No system is a closed system. In simple terms, the more CO2 you have in the lower atmosphere, the more difficult it is for that energy to escape. The energy will eventually escape, it’s just that it takes longer. I don’t think you actually understand thermodynamics. As to water, water vapor as a global percentage of atmospheric constituents is relatively constant, so no, water is not the cause of increased trapping of thermal radiation. There is no evidence that solar output variations, which are very minor in how much energy reaches the Earth, plays any great role.
I think you grossly overestimate it, and greatly underestimate the trillions of dollars that the fossil fuel industry represents. As to you claim that scientists only get funding if they investigate AGW, that’s like saying cosmologists only get money if they investigate Big Bang cosmology. Since AGW is completely non-controversial in the climatology community, it is as much a feature of climatology as Big Bang cosmology is a feature of cosmology, General Relativity and quantum mechanics is a common feature of physics.
Look, think of the atmosphere as a big tub. Let’s imagine you fill that tub half way with water.

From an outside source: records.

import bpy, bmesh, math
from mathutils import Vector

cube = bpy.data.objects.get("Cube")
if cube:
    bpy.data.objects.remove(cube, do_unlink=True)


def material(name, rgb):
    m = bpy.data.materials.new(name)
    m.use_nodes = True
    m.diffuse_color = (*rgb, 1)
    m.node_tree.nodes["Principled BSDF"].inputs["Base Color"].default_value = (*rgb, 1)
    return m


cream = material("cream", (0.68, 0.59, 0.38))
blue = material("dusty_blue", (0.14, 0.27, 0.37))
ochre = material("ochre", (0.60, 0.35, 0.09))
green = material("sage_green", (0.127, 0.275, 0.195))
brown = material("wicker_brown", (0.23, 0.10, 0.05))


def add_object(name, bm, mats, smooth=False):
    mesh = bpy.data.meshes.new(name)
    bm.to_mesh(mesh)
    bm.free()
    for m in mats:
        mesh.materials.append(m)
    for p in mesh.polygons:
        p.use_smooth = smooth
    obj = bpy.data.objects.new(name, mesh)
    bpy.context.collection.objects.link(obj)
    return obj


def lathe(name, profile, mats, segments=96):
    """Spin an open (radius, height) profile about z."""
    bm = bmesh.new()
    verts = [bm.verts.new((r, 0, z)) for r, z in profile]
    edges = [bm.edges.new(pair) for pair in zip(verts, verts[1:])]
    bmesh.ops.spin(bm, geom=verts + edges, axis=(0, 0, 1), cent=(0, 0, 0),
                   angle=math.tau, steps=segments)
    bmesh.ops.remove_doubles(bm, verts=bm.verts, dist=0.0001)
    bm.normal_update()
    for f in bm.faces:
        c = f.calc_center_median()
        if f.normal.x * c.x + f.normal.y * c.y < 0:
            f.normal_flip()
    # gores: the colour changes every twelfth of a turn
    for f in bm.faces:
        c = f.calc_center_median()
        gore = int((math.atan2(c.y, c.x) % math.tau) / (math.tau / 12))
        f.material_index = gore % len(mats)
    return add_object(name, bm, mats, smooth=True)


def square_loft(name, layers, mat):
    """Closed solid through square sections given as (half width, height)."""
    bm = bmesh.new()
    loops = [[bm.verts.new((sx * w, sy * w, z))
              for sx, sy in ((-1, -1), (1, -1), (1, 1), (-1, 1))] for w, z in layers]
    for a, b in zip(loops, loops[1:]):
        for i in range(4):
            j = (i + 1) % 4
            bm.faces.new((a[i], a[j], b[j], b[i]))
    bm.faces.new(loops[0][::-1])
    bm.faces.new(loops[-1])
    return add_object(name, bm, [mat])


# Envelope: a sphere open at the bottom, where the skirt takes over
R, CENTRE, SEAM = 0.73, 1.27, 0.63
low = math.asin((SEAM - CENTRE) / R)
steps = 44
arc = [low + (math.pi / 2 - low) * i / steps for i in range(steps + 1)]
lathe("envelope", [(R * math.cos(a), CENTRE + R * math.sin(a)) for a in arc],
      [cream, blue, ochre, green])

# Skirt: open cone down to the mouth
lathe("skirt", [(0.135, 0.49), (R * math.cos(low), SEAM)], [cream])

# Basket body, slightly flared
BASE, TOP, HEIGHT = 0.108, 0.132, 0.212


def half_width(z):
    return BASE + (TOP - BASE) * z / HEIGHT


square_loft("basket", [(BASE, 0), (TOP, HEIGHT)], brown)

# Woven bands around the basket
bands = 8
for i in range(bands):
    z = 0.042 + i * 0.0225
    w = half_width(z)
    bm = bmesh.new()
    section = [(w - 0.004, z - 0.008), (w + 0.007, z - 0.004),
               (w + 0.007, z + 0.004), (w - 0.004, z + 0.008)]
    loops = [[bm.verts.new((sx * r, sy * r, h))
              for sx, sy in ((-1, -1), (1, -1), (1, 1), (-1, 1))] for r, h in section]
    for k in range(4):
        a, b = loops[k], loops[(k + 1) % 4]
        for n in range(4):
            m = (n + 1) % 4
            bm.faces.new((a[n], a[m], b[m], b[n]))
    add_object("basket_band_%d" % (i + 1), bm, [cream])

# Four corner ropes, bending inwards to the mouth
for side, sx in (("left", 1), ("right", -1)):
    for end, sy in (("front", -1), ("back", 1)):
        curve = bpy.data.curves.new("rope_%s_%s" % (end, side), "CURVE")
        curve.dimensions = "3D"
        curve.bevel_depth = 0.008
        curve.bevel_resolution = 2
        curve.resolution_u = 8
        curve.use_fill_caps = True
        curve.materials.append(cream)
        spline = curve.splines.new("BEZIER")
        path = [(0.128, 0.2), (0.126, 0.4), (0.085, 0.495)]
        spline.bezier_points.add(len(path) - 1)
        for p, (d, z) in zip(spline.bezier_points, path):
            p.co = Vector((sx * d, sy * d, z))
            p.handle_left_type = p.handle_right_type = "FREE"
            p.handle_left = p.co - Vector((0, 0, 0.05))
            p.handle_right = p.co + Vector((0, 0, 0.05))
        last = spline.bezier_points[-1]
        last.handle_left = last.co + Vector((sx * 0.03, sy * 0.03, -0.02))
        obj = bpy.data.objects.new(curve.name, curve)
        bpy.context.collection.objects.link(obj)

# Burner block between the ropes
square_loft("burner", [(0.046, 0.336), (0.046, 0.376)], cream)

You have 2/3s" hose feeding the tub, and an equal size hose draining the tub. Providing the volume entering the tub is the same as the volume leaving the tub, you have the equivalent of thermodynamic equilibrium.

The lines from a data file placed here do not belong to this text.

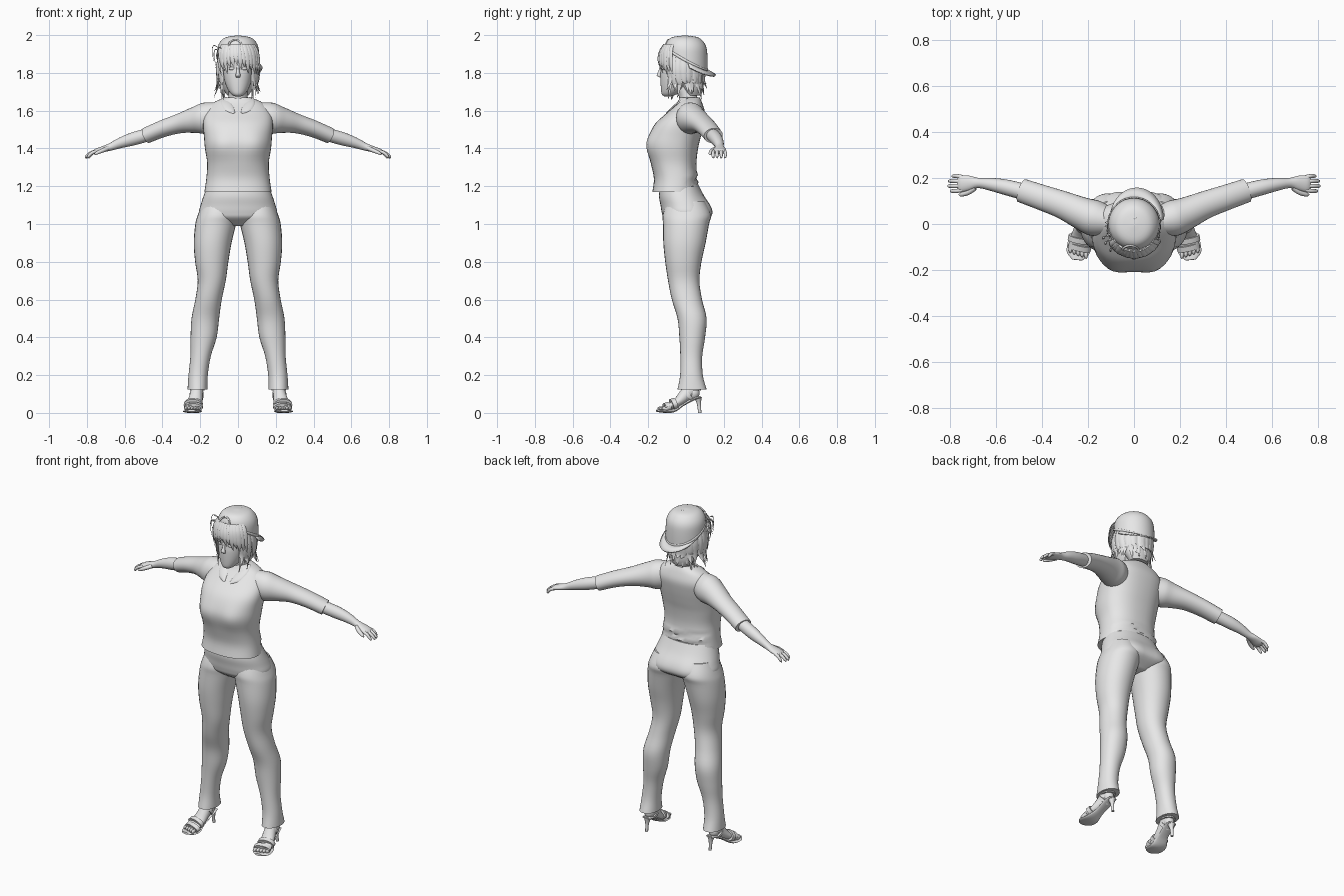
import bpy, bmesh, math, random
from mathutils import Vector, Matrix

random.seed(4)
grey = bpy.data.materials.new("plain_grey")
grey.diffuse_color = (0.8, 0.8, 0.8, 1)


def finish(name, bm, angle=50):
    bmesh.ops.recalc_face_normals(bm, faces=bm.faces)
    me = bpy.data.meshes.new(name)
    bm.to_mesh(me)
    bm.free()
    me.materials.append(grey)
    ob = bpy.data.objects.new(name, me)
    bpy.context.collection.objects.link(ob)
    bpy.ops.object.select_all(action='DESELECT')
    ob.select_set(True)
    bpy.context.view_layer.objects.active = ob
    bpy.ops.object.shade_smooth_by_angle(angle=math.radians(angle))
    return ob


def smooth(rows, k):
    """Catmull-Rom resampling of section rows."""
    out = []
    for i in range(len(rows) - 1):
        a, b, c, d = (rows[max(i - 1, 0)], rows[i], rows[i + 1], rows[min(i + 2, len(rows) - 1)])
        for j in range(k):
            t = j / k
            out.append([0.5 * (2 * q + (r - p) * t + (2 * p - 5 * q + 4 * r - s) * t * t
                               + (3 * q - p - 3 * r + s) * t ** 3) for p, q, r, s in zip(a, b, c, d)])
    return out + [list(rows[-1])]


def loft(bm, rows, n=24, k=4, flat=False, power=2.0, ref=(0, 0, 1), caps=True, side=1):
    """Skin sections (x, y, z, radius_u, radius_v); flat keeps the sections level."""
    rows = smooth([(r[0] * side,) + tuple(r[1:]) for r in rows], k)
    pts = [Vector(r[:3]) for r in rows]
    rings = []
    for i, r in enumerate(rows):
        u, v = Vector((1, 0, 0)), Vector((0, 1, 0))
        if not flat:
            t = (pts[min(i + 1, len(pts) - 1)] - pts[max(i - 1, 0)]).normalized()
            u = t.cross(Vector(ref)).normalized()
            v = u.cross(t)
        ring = []
        for j in range(n):
            a = 2 * math.pi * j / n
            c, s = math.cos(a), math.sin(a)
            cu = math.copysign(abs(c) ** (2 / power), c) * max(r[3], 0.0008)
            sv = math.copysign(abs(s) ** (2 / power), s) * max(r[4], 0.0008)
            ring.append(bm.verts.new(pts[i] + u * cu + v * sv))
        rings.append(ring)
    for a, b in zip(rings, rings[1:]):
        for j in range(n):
            bm.faces.new((a[j], a[(j + 1) % n], b[(j + 1) % n], b[j]))
    if caps:
        bm.faces.new(rings[0])
        bm.faces.new(rings[-1])


def ball(bm, loc, size, seg=12):
    m = Matrix.Translation(loc) @ Matrix.Diagonal((*size, 1))
    bmesh.ops.create_uvsphere(bm, u_segments=seg, v_segments=seg // 2 + 2, radius=1, matrix=m)


def bump(bm, centre, reach, push):
    """Soft paired swellings on the left and right."""
    for v in bm.verts:
        w = sum(math.exp(-((v.co.x - s * centre[0]) ** 2 + (v.co.y - centre[1]) ** 2
                           + (v.co.z - centre[2]) ** 2) / reach ** 2) for s in (-1, 1))
        v.co.y += push * w


# Shirt body with bust
bm = bmesh.new()
loft(bm, [(0, -.06, 1.17, .178, .118), (0, -.055, 1.24, .168, .115), (0, -.065, 1.32, .163, .12),
          (0, -.068, 1.40, .175, .132), (0, -.058, 1.46, .18, .136), (0, -.035, 1.53, .185, .128),
          (0, 0, 1.59, .175, .1), (0, .018, 1.64, .135, .068), (0, .02, 1.67, .068, .052)],
     n=40, flat=True, power=2.35)
bump(bm, (.095, -.2, 1.42), .075, -.018)
for v in bm.verts:                       # gathered folds at the back hem
    if v.co.y > 0 and v.co.z < 1.27:
        v.co.y += .007 * math.sin(v.co.z * 130 + v.co.x * 18)
finish("shirt_body", bm)

# Hips of the trousers
bm = bmesh.new()
loft(bm, [(0, -.035, 1.21, .16, .1), (0, -.025, 1.15, .182, .118), (0, -.008, 1.1, .198, .127),
          (0, 0, 1.06, .207, .128), (0, 0, 1.03, .185, .115), (0, 0, .99, .07, .06)],
     n=36, flat=True, power=2.2)
bump(bm, (.09, .12, 1.06), .08, .018)
finish("trouser_hips", bm)

for s, label in ((1, "left"), (-1, "right")):
    # Trouser leg with flared hem
    bm = bmesh.new()
    loft(bm, [(.1, 0, 1.12, .085, .1), (.107, .005, 1.05, .105, .128), (.118, 0, 1.0, .108, .122),
              (.134, -.008, .9, .1, .112), (.139, -.014, .8, .088, .096), (.139, -.012, .7, .074, .083),
              (.156, .005, .6, .07, .08), (.173, .032, .5, .073, .077), (.182, .033, .4, .069, .068),
              (.198, .028, .3, .054, .058), (.211, .029, .2, .051, .06), (.214, .032, .125, .053, .077)],
         n=28, flat=True, power=2.1, side=s)
    finish(label + "_trouser_leg", bm)

    # Sleeve
    bm = bmesh.new()
    loft(bm, [(.10, .01, 1.575, .06, .07), (.17, .025, 1.56, .078, .083), (.23, .048, 1.55, .07, .069),
              (.31, .083, 1.532, .06, .052), (.4, .115, 1.504, .055, .045), (.487, .145, 1.468, .052, .042)],
         n=28, side=s)
    finish(label + "_sleeve", bm)

    # Forearm and palm
    bm = bmesh.new()
    loft(bm, [(.45, .132, 1.48, .036, .034), (.55, .158, 1.452, .034, .035), (.62, .172, 1.43, .028, .028),
              (.675, .178, 1.408, .022, .02), (.715, .178, 1.396, .032, .016), (.75, .175, 1.385, .036, .014),
              (.766, .174, 1.379, .03, .008)], n=20, side=s)
    finish(label + "_forearm", bm)

    # Fingers and thumb
    bm = bmesh.new()
    for i, reach in enumerate((.047, .058, .055, .04)):
        y = .148 + i * .0185
        loft(bm, [(.745, y, 1.386, .009, .009), (.745 + reach * .55, y + (i - 1.5) * .003, 1.378, .009, .009),
                  (.745 + reach, y + (i - 1.5) * .003, 1.358, .0075, .0075),
                  (.747 + reach, y, 1.348, .002, .002)], n=10, side=s)
    loft(bm, [(.69, .158, 1.4, .012, .012), (.72, .138, 1.388, .012, .011), (.75, .128, 1.374, .009, .008),
              (.76, .128, 1.366, .002, .002)], n=10, side=s)
    finish(label + "_fingers", bm)

    # Bare foot and toes
    bm = bmesh.new()
    loft(bm, [(.214, .035, .18, .033, .035), (.215, .032, .135, .032, .038), (.22, .0, .098, .034, .036),
              (.23, -.045, .055, .04, .025), (.24, -.09, .033, .044, .016), (.243, -.115, .028, .042, .012)],
         n=18, ref=(0, -.6, .8), side=s)
    ball(bm, (.217 * s, .04, .105), (.03, .032, .035))
    for i in range(5):
        ball(bm, ((.208 + i * .017) * s, -.13 + i * .006, .024), (.0095, .022, .011), 10)
    finish(label + "_foot", bm)

    # Sandal sole, heel and straps
    bm = bmesh.new()
    loft(bm, [(.214, .078, .083, .024, .006), (.216, .045, .076, .032, .008), (.225, -.02, .042, .031, .008),
              (.238, -.07, .011, .046, .009), (.243, -.125, .009, .049, .008), (.246, -.156, .012, .022, .006)],
         n=18, side=s)
    loft(bm, [(.214, .062, .085, .024, .022), (.214, .068, .05, .011, .011), (.214, .073, 0, .008, .009)],
         n=12, flat=True, side=s)
    for y, z, w, h in ((-.1, .026, .05, .026), (-.065, .042, .05, .032), (.0, .095, .037, .042)):
        loft(bm, [(.24 + y * .02, y - .011, z, w, h), (.238 + y * .05, y + .011, z + .008, w, h)]
             if y < -.01 else [(.219, .004, .09, w, h), (.219, .018, .102, w, h)], n=20, k=2, side=s)
    loft(bm, [(.216, .036, .118, .038, .043), (.216, .036, .13, .038, .043)], n=20, k=1, flat=True, side=s)
    finish(label + "_sandal", bm)

    # Collar flap
    bm = bmesh.new()
    loft(bm, [(.07, .01, 1.668, .012, .006), (.066, -.035, 1.645, .024, .006), (.045, -.075, 1.612, .026, .006),
              (.02, -.102, 1.585, .006, .005)], n=12, ref=(0, -.65, .75), side=s)
    finish(label + "_collar", bm)

# Neck
bm = bmesh.new()
loft(bm, [(0, .015, 1.62, .07, .055), (0, .012, 1.67, .052, .048), (0, -.01, 1.73, .048, .05),
          (0, -.015, 1.78, .045, .045)], flat=True)
finish("neck", bm)

# Head with nose, lips, eyelids and ears
bm = bmesh.new()
loft(bm, [(0, -.1, 1.674, .012, .012), (0, -.088, 1.687, .035, .04), (0, -.066, 1.72, .058, .067),
          (0, -.05, 1.77, .074, .085), (0, -.04, 1.83, .08, .095), (0, -.03, 1.89, .084, .103),
          (0, -.02, 1.95, .074, .085), (0, -.02, 1.98, .03, .035)], n=32, flat=True, power=2.1)
bump(bm, (.032, -.135, 1.825), .018, .008)
bump(bm, (.03, -.14, 1.85), .018, -.004)
loft(bm, [(0, -.132, 1.84, .006, .004), (0, -.138, 1.81, .008, .008), (0, -.143, 1.787, .013, .012),
          (0, -.133, 1.775, .01, .004)], n=12, flat=True)
for z, w in ((1.745, .022), (1.736, .018)):
    ball(bm, (0, -.124, z), (w, .009, .006))
for s in (1, -1):
    ball(bm, (.032 * s, -.12, 1.823), (.017, .01, .009))
    ball(bm, (.08 * s, -.025, 1.81), (.01, .018, .03))
finish("head", bm)

# Hair mass behind the face
bm = bmesh.new()
loft(bm, [(0, .04, 1.68, .055, .04), (0, .035, 1.72, .08, .055), (0, .02, 1.78, .095, .07),
          (0, .005, 1.85, .1, .09), (0, -.01, 1.91, .1, .1), (0, -.01, 1.95, .08, .08)], n=28, flat=True)
finish("hair_mass", bm)


def lock(bm, deg, spots, width):
    """Flat tapered lock; spots are (radius, height, extra degrees)."""
    rows = []
    for i, (r, z, turn) in enumerate(spots):
        a = math.radians(deg + turn)
        w = width * (.8, 1, .85, .08)[i]
        rows.append((r * math.cos(a), -.015 + r * 1.03 * math.sin(a), z, w, w * .28))
    a = math.radians(deg)
    loft(bm, rows, n=8, k=3, ref=(math.cos(a), math.sin(a), .05))


# Hair locks hanging around the sides and back
bm = bmesh.new()
for layer in range(2):
    for i in range(20):
        deg = -38 + i * 256 / 19 + random.uniform(-5, 5)
        end = random.uniform(1.655, 1.71) + layer * .05
        lock(bm, deg, [(.094, 1.9, 0), (.106 + layer * .006, 1.83, 0), (.1 + layer * .008, 1.76, 2),
                       (random.uniform(.09, .128), end, random.uniform(-9, 9))], random.uniform(.015, .022))
finish("hair_locks", bm)

# Fringe over the forehead and loose wisps
bm = bmesh.new()
for i in range(13):
    deg = -146 + i * 112 / 12
    drop = .05 * abs(i - 5) / 6
    lock(bm, deg, [(.1, 1.95, 0), (.122, 1.91, 2), (.128, 1.87 - drop * .6, 5),
                   (.118, 1.835 - drop + random.uniform(-.015, .015), 9)], random.uniform(.012, .017))
for deg, z in ((195, 1.93), (205, 1.91), (220, 1.92)):
    lock(bm, deg, [(.1, z, 0), (.135, z + .015, 2), (.145, z - .02, 4), (.135, z - .07, 5)], .005)
finish("fringe", bm)


def rim_z(x, y):
    return 1.878 - .55 * y - .12 * x


# Cap crown, trimmed along a tilted rim
bm = bmesh.new()
loft(bm, [(0, 0, 1.79, .112, .115), (0, 0, 1.88, .112, .114), (0, -.002, 1.935, .108, .11),
          (0, -.005, 1.97, .09, .093), (0, -.006, 1.99, .06, .064), (0, -.006, 1.998, .005, .005)],
     n=36, flat=True)
bmesh.ops.bisect_plane(bm, geom=bm.verts[:] + bm.edges[:] + bm.faces[:], plane_co=(0, 0, 1.878),
                       plane_no=(.12, .55, 1), clear_inner=True)
ball(bm, (.005, .025, 1.99), (.008, .008, .007))
finish("cap_crown", bm)

# Cap brim pointing backwards
bm = bmesh.new()
rows = []
for i in range(25):
    a = math.radians(5 + i * 170 / 24)
    row = []
    for f in (0, .5, 1):
        x = .108 * math.cos(a) * (1 + .1 * f) + .012 * f
        y = .11 * math.sin(a) + .048 * f * math.sin(a) ** .6
        row.append(bm.verts.new((x, y, rim_z(x, y) - 1.2 * f * x * x)))
    rows.append(row)
for a, b in zip(rows, rows[1:]):
    for j in (0, 1):
        bm.faces.new((a[j], a[j + 1], b[j + 1], b[j]))
brim = finish("cap_brim", bm)
brim.modifiers.new("thickness", 'SOLIDIFY').thickness = .008

# Rim band and the strap arch on the forehead
bm = bmesh.new()
band = []
for i in range(37):
    a = 2 * math.pi * i / 36
    x, y = .112 * math.cos(a), .114 * math.sin(a)
    band.append((x, y, rim_z(x, y), .004, .007))
loft(bm, band, n=8, k=1, caps=False)
arch = [(-.015 + .034 * math.cos(math.pi * i / 10), -.112 + .018 * math.sin(math.pi * i / 10),
         1.943 + .032 * math.sin(math.pi * i / 10), .005, .005) for i in range(11)]
loft(bm, arch, n=8, k=1, ref=(0, -1, .01))
finish("cap_band", bm)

Now, let’s imagine you replace the drain hose with a 1/2" drain hose, and yet the hose feeding into the tub remains a 2/3"s inch hose. This is disequilibrium. So what will happen to the volume of water in the tub?